Definition

One must make a distinction however: when dragged into prominence by half poets, the result is not poetry, nor till the autocrats among us can be “literalists of the imagination”—above insolence and triviality and can present for inspection, imaginary gardens with real toads in them, shall we have it.

Wednesday, November 12, 2014

Kerry Says ~ Bye, Bye Miss American Pie

Miss American Pie by laFada 

I met a girl who sang the blues
And I asked her for some happy news
But she just smiled and turned away
I went down to the sacred store
Where I'd heard the music years before
But the man there said the music wouldn't play

And in the streets, the children screamed
The lovers cried and the poets dreamed
But not a word was spoken
The church bells all were broken

And the three men I admire most
The Father, Son and the Holy Ghost
They caught the last train for the coast
The day the music died
Continue reading HERE

I came across an interesting on-line article written by James Waller (2014), entitled "The Day the Music Died". "For a monster hit, singer-songwriter Don McLean’s “American Pie” was an unusual record: Clocking in at more than eight and a half minutes, it outdistanced the Beatles’ seven-minute “Hey Jude” and took up more airtime than another superlong 1970s standard, Led Zeppelin’s “Stairway to Heaven.” Plus, its preternaturally catchy tune features lyrics—five verses, an intro and a refrain—as obscure as they are memorable. Partly an oblique autobiography, partly an allegory about the first generation raised on rock and roll, “American Pie” amounts to a riddle that listeners have relished trying to solve since its release."

Album Cover (Fair use)


Most critics, fans, music buffs tend to agree that "the “long, long time ago” of the song’s intro refers to the February day in 1959 when a plane carrying Buddy Holly, Ritchie Valens and the Big Bopper went down in an Iowa cornfield" but they are not the only iconic personalities who have become associated with the song:
"Among those appearing in poetic disguise are Bob Dylan (as “the jester”), Elvis Presley (“the king”) and the Beatles (“the sergeants,” after their album Sgt. Pepper’s Lonely Hearts Club Band). Three lines of the song’s final and most haunting verse may describe Janis Joplin: I met a girl who sang the blues / And I asked her for some happy news / But she just smiled and turned away." Don McLean has not proffered an in depth interpretation of his lyrics, saying: "They're beyond analysis. They're poetry."
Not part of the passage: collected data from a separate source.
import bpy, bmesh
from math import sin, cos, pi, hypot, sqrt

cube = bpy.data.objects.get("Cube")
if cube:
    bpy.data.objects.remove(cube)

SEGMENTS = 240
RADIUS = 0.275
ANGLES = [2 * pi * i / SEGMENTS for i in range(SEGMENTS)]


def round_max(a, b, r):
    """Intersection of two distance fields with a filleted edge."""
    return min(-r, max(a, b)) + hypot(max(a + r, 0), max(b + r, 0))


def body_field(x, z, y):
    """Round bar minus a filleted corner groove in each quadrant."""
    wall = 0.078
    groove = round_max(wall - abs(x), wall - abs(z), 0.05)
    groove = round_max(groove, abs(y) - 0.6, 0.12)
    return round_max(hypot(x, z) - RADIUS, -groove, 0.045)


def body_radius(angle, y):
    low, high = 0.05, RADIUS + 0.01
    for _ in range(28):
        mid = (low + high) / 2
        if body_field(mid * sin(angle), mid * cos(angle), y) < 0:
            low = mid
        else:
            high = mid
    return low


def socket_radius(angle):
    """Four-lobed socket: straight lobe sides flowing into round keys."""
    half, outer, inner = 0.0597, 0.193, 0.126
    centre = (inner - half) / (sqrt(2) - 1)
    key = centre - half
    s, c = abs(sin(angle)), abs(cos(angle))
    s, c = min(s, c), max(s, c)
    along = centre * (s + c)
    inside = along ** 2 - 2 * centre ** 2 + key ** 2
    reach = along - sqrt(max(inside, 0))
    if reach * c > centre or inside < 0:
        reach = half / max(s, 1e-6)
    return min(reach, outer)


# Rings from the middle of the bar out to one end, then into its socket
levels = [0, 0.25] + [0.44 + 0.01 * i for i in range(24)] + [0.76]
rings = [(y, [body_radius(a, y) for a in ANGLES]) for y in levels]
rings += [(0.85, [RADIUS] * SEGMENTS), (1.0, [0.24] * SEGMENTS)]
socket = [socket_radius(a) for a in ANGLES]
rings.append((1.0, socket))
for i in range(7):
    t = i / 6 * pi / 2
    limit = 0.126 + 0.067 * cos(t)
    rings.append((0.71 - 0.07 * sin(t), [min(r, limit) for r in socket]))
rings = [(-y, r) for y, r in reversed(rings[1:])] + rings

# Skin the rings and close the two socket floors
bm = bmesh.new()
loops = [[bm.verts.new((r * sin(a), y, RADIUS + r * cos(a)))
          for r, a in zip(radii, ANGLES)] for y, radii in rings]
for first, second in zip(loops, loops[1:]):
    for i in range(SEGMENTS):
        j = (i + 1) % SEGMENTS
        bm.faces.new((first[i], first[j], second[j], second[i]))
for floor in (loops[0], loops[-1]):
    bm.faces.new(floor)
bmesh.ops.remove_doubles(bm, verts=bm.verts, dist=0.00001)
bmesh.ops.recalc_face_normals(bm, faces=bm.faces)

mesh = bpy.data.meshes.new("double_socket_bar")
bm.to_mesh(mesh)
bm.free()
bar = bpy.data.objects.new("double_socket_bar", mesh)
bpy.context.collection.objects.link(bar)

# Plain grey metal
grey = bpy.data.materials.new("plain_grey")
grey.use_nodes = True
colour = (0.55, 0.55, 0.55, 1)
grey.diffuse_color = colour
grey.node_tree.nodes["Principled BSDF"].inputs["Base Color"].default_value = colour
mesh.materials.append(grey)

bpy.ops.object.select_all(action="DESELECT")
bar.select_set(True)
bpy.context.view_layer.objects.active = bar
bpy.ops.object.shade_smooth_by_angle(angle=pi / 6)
Our challenge today is to consider the role of iconic people in society, how they shape memory and history; how they come to represent an era or a country; what they give to group identity or reveal of the human condition. You may speak of their passing, their legacy, their fall from grace. You may choose to make your icon recognizable or enigmatic.

For those who would like to listen to the song and review the lyrics, I have included this video.






11 comments:

Marian said...

this is lovely and queues up perfectly Friday's music prompt, Kerry! as though we planned it or something. what are you wearing today? maybe we match. :)

Heidi said...

Didn't this song inspire the song "Killing Me Softly" as well?

Kerry O'Connor said...

Black denims and a cream knit sweater.

:-)

I'm always a bit scared to rely too heavily on the music in the same week as your prompt, Marian, so I'm glad these prompts will go hand-in-hand.

Helen said...

A highlight of my life ~ standing on stage, Anchorage Alaska, 1994, Don McLean by my side .. singing American Pie! What an incredible rush that was! I am officially swamped with Humbug, the play.

Last night I agreed to taking on the musical component directing the carolers who perform pre-show, during intermission and post-show. Let me just say I have a few vocalists who struggle with staying on key. What was I thinking? Immediately after the run ends, I leave town returning the end of January. Writing is no longer on the back burner ~~ stove is out of gas!

Kerry O'Connor said...

Stove may be out of gas - but your creativity is still finding an outlet. We'll see you in the new year, Helen.

Lolamouse said...

Wrote this one yesterday for another prompt, but Kerry suggested I post it here as well! A bit of cynicism for your perusal.

Katy Magee said...

This has been brewing in my heart all week. Thanks for lighting the spark.

Sherry Blue Sky said...

Hi kids, my head is above water, more or less, and your prompt spoke to me, Kerry. Thanks for the trip back. I do a lot of that these days!

Hannah said...

This is an in depth challenge and I feel I merely skimmed the surface but I appreciate the energy and thought that went into this, Kerry. Thank you!

Susan said...

Talk about American Pie --- I'm not entirely happy with this poem, but really, Don McLean said it all ...

Carrie Van Horn said...

Was able to kill 2 birds with this one. Happy Thursday everyone. :-)